** TASK TO COMPLETE **
Copy out exactly the stretch of the listing below that begins at the line containing "bpy.ops.object.select_all(action='DESELECT')" and ends at the line containing "smooth(bracket, 35)", and copy nothing outside it.

** SOURCE RECORDS **
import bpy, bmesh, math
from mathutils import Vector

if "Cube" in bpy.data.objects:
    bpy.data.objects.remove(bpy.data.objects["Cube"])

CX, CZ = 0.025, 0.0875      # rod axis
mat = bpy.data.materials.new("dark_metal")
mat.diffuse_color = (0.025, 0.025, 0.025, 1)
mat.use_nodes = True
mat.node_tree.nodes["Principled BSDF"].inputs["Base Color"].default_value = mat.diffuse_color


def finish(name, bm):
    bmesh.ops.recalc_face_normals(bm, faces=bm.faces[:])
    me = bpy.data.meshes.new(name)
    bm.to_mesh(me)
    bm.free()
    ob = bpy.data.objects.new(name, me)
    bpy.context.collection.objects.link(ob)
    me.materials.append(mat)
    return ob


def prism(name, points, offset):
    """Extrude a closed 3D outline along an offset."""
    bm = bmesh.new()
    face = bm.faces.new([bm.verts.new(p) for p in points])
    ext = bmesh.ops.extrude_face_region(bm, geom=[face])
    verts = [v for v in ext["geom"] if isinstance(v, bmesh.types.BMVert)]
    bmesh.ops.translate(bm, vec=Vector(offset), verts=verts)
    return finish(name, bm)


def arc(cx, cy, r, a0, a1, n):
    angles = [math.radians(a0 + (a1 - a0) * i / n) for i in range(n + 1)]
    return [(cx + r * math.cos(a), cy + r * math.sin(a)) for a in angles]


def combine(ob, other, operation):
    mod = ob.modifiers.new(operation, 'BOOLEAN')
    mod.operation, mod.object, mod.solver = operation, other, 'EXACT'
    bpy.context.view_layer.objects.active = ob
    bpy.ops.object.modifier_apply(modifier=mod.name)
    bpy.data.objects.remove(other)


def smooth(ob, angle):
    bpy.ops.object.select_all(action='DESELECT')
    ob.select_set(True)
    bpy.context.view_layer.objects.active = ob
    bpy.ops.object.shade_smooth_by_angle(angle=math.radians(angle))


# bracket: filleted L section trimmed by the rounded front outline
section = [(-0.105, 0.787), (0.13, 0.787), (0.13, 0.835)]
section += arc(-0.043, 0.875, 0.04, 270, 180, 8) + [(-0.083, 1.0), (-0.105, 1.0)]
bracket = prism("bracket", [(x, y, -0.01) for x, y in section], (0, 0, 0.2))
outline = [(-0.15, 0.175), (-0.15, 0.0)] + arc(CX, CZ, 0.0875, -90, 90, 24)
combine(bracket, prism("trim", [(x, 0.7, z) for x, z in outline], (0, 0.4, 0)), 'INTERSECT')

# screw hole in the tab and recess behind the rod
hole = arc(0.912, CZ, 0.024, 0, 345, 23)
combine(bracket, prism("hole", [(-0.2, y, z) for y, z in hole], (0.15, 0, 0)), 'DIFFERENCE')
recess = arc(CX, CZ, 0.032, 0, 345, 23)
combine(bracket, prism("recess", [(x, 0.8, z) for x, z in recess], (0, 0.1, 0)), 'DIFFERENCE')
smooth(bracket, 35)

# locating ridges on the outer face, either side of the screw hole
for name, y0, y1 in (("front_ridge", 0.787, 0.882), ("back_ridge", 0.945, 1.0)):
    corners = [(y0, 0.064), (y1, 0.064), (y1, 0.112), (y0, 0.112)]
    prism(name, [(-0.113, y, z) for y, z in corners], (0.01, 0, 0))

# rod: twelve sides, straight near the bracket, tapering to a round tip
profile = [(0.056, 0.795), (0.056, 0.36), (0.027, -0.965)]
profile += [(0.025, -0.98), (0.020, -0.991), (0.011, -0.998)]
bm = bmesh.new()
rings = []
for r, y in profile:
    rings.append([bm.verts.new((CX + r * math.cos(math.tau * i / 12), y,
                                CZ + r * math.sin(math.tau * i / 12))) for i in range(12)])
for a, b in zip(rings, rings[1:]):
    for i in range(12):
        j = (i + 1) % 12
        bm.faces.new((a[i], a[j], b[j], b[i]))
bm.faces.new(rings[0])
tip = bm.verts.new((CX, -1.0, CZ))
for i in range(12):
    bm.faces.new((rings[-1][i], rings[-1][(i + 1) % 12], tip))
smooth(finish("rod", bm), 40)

** EXERCISE OUTPUT **
    bpy.ops.object.select_all(action='DESELECT')
    ob.select_set(True)
    bpy.context.view_layer.objects.active = ob
    bpy.ops.object.shade_smooth_by_angle(angle=math.radians(angle))


# bracket: filleted L section trimmed by the rounded front outline
section = [(-0.105, 0.787), (0.13, 0.787), (0.13, 0.835)]
section += arc(-0.043, 0.875, 0.04, 270, 180, 8) + [(-0.083, 1.0), (-0.105, 1.0)]
bracket = prism("bracket", [(x, y, -0.01) for x, y in section], (0, 0, 0.2))
outline = [(-0.15, 0.175), (-0.15, 0.0)] + arc(CX, CZ, 0.0875, -90, 90, 24)
combine(bracket, prism("trim", [(x, 0.7, z) for x, z in outline], (0, 0.4, 0)), 'INTERSECT')

# screw hole in the tab and recess behind the rod
hole = arc(0.912, CZ, 0.024, 0, 345, 23)
combine(bracket, prism("hole", [(-0.2, y, z) for y, z in hole], (0.15, 0, 0)), 'DIFFERENCE')
recess = arc(CX, CZ, 0.032, 0, 345, 23)
combine(bracket, prism("recess", [(x, 0.8, z) for x, z in recess], (0, 0.1, 0)), 'DIFFERENCE')
smooth(bracket, 35)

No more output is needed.